Press Release ● Jobs and Economy
For Immediate Release: 
July 9, 2003
Contact Info: 
Stacey Farnen

WASHINGTON - House Democratic Whip Steny Hoyer (MD), a senior member of the House Appropriations Committee, released the following statement today after the House passed the fiscal year 2004 Legislative Branch Appropriations bill.

“Over the past year, our nation has relied heavily on the impressive work of her public servants.  Federal employees play a key role in how we address and respond to the critical decisions facing our nation.  I supported this bill today because I believe it will meet many of the needs of our legislative agencies in the coming year. However, I cannot express strongly enough the importance I attach to fairly compensating the federal employees serving our country.   
“I have long been concerned with the fair treatment of workers, including temporary workers employed by the legislative branch.  Section 133 of the Legislative Appropriations Act of 2002, which became law on November 12, 2001, prohibits the AOC from employing temporary workers for long periods without providing eligibility for employee benefits.  However, since the passage of this law, this is not happening. 

“Much to my dismay, the architect has not implemented section 133 more than two years after it was the law of the land, despite the clearest of congressional intentions and the fact that the General Accounting Office has determined that section 133 provides the architect with the authority to treat temporary workers fairly.  This is unacceptable.

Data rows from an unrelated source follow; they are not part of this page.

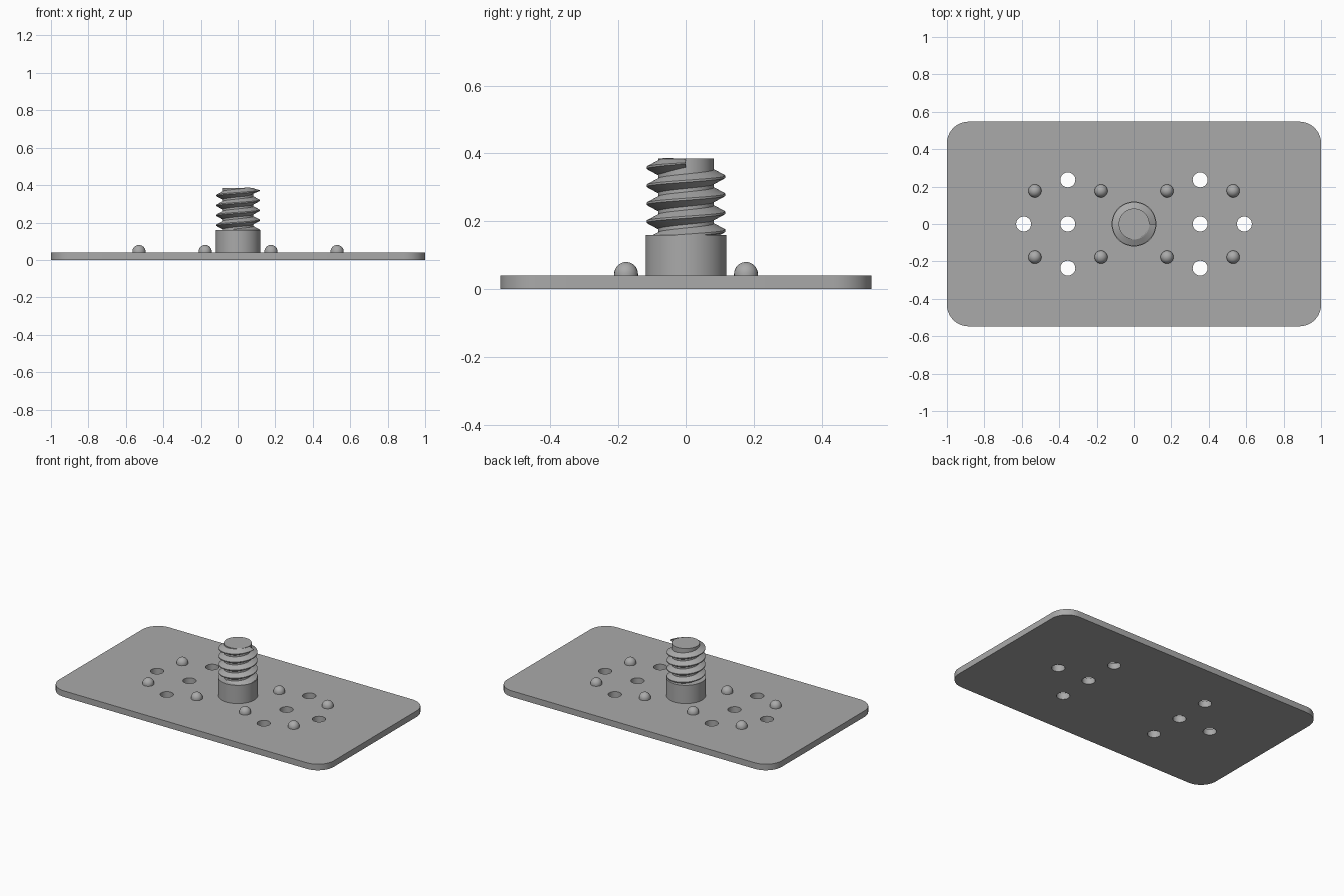
import bpy, bmesh, math

cube = bpy.data.objects.get("Cube")
if cube:
    bpy.data.objects.remove(cube, do_unlink=True)

grey = bpy.data.materials.new("plain grey")
grey.use_nodes = True
grey.diffuse_color = (0.4, 0.4, 0.4, 1)
grey.node_tree.nodes["Principled BSDF"].inputs["Base Color"].default_value = (0.4, 0.4, 0.4, 1)

PLATE_TOP = 0.04


def make_object(name, bm):
    bmesh.ops.recalc_face_normals(bm, faces=bm.faces)
    mesh = bpy.data.meshes.new(name)
    bm.to_mesh(mesh)
    bm.free()
    obj = bpy.data.objects.new(name, mesh)
    bpy.context.collection.objects.link(obj)
    mesh.materials.append(grey)
    return obj


def smooth(obj, angle=30):
    bpy.ops.object.select_all(action="DESELECT")
    obj.select_set(True)
    bpy.context.view_layer.objects.active = obj
    bpy.ops.object.shade_smooth_by_angle(angle=math.radians(angle))


def lathe(name, profile, sides, location=(0, 0, 0)):
    """Revolve (radius, height) points around the z axis."""
    bm = bmesh.new()
    verts = [bm.verts.new((r, 0, z)) for r, z in profile]
    edges = [bm.edges.new(pair) for pair in zip(verts, verts[1:])]
    bmesh.ops.spin(bm, geom=verts + edges, cent=(0, 0, 0), axis=(0, 0, 1),
                   angle=math.tau, steps=sides, use_duplicate=False)
    bmesh.ops.remove_doubles(bm, verts=bm.verts, dist=0.0002)
    obj = make_object(name, bm)
    obj.location = location
    smooth(obj)
    return obj


# Base plate with rounded corners
bm = bmesh.new()
bmesh.ops.create_cube(bm, size=1)
for v in bm.verts:
    v.co = (v.co.x * 2, v.co.y * 1.094, (v.co.z + 0.5) * PLATE_TOP)
upright = [e for e in bm.edges if abs(e.verts[0].co.z - e.verts[1].co.z) > 0.01]
bmesh.ops.bevel(bm, geom=upright, offset=0.115, segments=10, profile=0.5, affect="EDGES")
plate = make_object("base_plate", bm)

# Screw holes through the plate
bm = bmesh.new()
for side in (-1, 1):
    for x, y in ((0.354, -0.236), (0.354, 0), (0.354, 0.236), (0.59, 0)):
        made = bmesh.ops.create_cone(bm, cap_ends=True, segments=32, radius1=0.04,
                                     radius2=0.04, depth=0.2)
        bmesh.ops.translate(bm, verts=made["verts"], vec=(side * x, y, 0))
cutter = make_object("hole_cutter", bm)
cutter.hide_render = True
cutter.hide_viewport = True
cut = plate.modifiers.new("holes", "BOOLEAN")
cut.object = cutter
cut.operation = "DIFFERENCE"
cut.solver = "EXACT"
bpy.context.view_layer.objects.active = plate
plate.select_set(True)
bpy.ops.object.modifier_apply(modifier="holes")
bpy.data.objects.remove(cutter, do_unlink=True)
smooth(plate)

# Domed locating pegs
R = 0.035
dome = [(R, -0.01)] + [(R * math.cos(a), 0.005 + R * math.sin(a))
                       for a in (i * math.pi / 16 for i in range(9))]
for i, x in enumerate((-0.53, -0.177, 0.177, 0.53)):
    for row, y in (("front", -0.177), ("back", 0.177)):
        lathe(f"peg_{row}_{i + 1}", dome, 24, (x, y, PLATE_TOP))

# Collar and threaded core
lathe("collar", [(0, 0.03), (0.12, 0.03), (0.12, 0.16), (0, 0.16)], 48)
lathe("stud_core", [(0, 0.1), (0.083, 0.1), (0.083, 0.385), (0, 0.385)], 48)

# Right-handed V thread ending on the +x side
PITCH, TURNS, STEPS, END_Z = 0.053, 4.3, 48, 0.371
section = [(0.078, -0.024), (0.117, -0.003), (0.117, 0.003), (0.078, 0.024)]
bm = bmesh.new()
rings = []
count = int(TURNS * STEPS)
for i in range(count + 1):
    turn = (i - count) / STEPS
    a = turn * math.tau
    # the last few steps shrink so the tip stays below the stud top
    fade = min(1, 0.55 - turn * 3)
    rings.append([bm.verts.new((r * math.cos(a), r * math.sin(a),
                                END_Z + turn * PITCH + h * fade)) for r, h in section])
for lower, upper in zip(rings, rings[1:]):
    for j in range(4):
        k = (j + 1) % 4
        bm.faces.new((lower[j], lower[k], upper[k], upper[j]))
bm.faces.new(rings[0])
bm.faces.new(rings[-1])
smooth(make_object("screw_thread", bm), 25)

“Two weeks ago in committee, I offered an amendment included in the bill that passed today which restates section 133.  My expectation with this amendment is simple: that Mr. Hantman will finally appreciate that Congress meant what it said two years ago when it instructed his office to fairly treat temporary workers.

“Additionally, I am very distressed by the proposed 3.7% cost-of-living adjustment for legislative branch employees.  If Congress is to attract and retain the best employees the marketplace has to offer, we must improve our compensation practices, including COLAs. 

“There is no legitimate reason why legislative employees should not receive the same 4.1% COLA that the FY 04 Budget Resolution proposed for the military and the executive branch.  In this resolution, Congress expressed strong bipartisan support for a 4.1% adjustment for the federal workforce and I think it sends an extremely unfortunate message to our public servants if we propose anything less than 4.1%.

“I will urge members who will serve on the conference committee to send a signal of Congress’ commitment to federal employees by supporting the higher COLA figure they deserve.”